## Problem requirements
Among the lines of the records, find all that carry the word "remove" and copy them.

## Data

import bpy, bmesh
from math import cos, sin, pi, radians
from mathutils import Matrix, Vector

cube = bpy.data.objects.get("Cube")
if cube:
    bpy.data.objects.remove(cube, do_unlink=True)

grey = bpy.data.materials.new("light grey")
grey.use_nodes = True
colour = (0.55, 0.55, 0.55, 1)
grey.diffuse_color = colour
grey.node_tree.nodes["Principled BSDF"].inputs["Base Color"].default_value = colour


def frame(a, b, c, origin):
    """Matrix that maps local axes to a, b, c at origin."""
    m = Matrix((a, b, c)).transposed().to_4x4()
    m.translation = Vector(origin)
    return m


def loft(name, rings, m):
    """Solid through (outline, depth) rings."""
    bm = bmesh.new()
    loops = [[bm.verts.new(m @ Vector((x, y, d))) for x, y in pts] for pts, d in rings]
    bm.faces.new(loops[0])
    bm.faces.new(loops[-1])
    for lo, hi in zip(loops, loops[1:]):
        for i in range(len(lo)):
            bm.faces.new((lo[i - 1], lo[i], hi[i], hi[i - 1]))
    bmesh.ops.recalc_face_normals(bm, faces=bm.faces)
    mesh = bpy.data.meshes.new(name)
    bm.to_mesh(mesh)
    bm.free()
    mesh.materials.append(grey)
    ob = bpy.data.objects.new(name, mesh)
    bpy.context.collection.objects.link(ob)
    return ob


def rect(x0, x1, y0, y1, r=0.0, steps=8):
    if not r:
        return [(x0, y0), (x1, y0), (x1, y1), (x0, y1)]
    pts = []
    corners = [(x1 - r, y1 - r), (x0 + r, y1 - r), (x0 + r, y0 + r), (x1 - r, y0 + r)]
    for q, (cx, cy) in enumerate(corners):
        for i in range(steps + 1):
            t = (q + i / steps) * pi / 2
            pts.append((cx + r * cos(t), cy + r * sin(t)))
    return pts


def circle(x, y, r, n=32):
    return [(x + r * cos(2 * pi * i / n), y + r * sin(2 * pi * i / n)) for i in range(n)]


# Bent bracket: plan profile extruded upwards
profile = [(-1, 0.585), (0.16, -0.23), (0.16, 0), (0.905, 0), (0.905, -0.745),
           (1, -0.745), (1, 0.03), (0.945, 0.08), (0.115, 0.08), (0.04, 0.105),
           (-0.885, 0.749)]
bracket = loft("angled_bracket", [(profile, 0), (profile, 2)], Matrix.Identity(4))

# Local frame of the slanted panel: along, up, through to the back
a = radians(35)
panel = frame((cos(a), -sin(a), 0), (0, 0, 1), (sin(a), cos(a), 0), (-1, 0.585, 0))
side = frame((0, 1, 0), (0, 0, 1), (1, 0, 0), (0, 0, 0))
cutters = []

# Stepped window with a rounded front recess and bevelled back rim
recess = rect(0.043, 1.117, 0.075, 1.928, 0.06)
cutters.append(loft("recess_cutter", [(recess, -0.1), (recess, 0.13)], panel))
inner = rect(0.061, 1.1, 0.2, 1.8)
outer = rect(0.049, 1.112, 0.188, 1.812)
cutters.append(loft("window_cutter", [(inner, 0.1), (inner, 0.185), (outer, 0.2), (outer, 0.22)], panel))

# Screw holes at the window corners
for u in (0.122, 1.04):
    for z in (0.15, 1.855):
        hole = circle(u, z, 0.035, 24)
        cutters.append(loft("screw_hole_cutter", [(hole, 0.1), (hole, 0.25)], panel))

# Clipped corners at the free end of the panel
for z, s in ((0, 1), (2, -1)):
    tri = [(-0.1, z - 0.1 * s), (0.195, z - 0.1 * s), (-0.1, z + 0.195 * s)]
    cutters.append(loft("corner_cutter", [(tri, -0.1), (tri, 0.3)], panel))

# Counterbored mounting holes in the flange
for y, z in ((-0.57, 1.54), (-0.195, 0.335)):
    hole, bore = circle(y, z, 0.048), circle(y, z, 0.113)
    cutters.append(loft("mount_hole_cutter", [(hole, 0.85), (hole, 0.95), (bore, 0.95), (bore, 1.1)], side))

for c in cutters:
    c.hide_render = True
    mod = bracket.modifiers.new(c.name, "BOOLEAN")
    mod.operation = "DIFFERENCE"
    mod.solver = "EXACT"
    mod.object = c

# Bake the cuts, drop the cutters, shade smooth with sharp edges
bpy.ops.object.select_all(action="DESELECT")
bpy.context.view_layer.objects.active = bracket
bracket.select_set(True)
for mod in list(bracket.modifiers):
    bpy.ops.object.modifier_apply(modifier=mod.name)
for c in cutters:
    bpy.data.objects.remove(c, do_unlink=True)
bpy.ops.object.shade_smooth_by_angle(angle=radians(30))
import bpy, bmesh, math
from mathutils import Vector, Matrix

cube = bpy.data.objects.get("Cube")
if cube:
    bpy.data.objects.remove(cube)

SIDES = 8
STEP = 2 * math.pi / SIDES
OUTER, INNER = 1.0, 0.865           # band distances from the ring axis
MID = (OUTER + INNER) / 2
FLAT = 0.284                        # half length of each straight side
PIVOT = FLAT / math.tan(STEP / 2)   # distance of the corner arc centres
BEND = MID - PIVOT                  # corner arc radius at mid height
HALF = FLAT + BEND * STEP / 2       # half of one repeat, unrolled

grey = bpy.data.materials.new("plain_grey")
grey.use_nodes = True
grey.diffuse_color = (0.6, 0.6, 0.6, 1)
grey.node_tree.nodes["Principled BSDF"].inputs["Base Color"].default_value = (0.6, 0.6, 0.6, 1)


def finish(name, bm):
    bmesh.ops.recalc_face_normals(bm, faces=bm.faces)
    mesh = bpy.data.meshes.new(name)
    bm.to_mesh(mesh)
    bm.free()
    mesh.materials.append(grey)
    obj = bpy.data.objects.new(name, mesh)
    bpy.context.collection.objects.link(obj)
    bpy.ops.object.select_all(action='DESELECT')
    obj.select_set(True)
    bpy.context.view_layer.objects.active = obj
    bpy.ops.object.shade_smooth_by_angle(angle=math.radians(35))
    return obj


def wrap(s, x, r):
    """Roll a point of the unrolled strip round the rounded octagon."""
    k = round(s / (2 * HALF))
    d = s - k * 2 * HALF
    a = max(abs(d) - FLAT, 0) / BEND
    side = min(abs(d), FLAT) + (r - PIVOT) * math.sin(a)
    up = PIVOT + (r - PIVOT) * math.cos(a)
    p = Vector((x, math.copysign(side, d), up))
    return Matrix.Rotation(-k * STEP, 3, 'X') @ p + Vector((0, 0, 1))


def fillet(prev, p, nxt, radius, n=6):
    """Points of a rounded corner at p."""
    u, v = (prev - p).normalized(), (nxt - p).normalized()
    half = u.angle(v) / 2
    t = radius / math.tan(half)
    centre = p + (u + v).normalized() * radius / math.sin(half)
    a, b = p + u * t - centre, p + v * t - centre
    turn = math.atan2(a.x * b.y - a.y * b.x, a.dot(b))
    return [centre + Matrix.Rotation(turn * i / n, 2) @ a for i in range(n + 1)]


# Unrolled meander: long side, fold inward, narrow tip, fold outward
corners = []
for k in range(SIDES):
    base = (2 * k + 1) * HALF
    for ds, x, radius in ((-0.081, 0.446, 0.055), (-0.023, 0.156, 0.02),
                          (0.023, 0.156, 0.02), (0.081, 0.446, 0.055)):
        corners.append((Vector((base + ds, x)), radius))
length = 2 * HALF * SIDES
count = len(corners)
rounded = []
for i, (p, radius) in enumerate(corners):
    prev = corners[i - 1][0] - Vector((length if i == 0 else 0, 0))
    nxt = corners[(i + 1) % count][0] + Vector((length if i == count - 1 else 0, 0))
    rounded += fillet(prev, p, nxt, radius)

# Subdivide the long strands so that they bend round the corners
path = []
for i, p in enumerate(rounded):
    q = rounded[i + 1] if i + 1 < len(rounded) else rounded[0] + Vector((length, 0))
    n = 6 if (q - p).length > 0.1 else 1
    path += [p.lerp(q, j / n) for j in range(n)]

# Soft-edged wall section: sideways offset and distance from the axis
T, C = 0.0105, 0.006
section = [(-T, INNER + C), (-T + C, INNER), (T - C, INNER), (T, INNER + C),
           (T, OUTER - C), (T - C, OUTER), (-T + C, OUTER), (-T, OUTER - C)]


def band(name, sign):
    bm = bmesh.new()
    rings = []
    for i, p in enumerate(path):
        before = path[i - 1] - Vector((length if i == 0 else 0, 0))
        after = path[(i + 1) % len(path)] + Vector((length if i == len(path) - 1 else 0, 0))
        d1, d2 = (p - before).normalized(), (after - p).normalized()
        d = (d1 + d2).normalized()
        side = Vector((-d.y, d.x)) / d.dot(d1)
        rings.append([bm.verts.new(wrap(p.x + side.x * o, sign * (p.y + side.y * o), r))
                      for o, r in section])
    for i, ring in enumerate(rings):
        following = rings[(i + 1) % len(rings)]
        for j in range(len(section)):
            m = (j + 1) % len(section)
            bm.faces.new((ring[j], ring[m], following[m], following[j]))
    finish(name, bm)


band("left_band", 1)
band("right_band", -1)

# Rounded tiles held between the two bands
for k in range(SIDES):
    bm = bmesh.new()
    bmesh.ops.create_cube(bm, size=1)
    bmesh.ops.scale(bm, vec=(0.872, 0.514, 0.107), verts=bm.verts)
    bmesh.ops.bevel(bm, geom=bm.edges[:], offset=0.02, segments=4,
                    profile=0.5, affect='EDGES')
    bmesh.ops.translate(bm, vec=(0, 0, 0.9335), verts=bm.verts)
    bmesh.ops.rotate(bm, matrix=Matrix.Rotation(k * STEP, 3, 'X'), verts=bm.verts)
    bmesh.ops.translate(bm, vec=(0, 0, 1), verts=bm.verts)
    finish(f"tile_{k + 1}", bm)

## Result of this exercise
    bpy.data.objects.remove(cube, do_unlink=True)
    bpy.data.objects.remove(c, do_unlink=True)
    bpy.data.objects.remove(cube)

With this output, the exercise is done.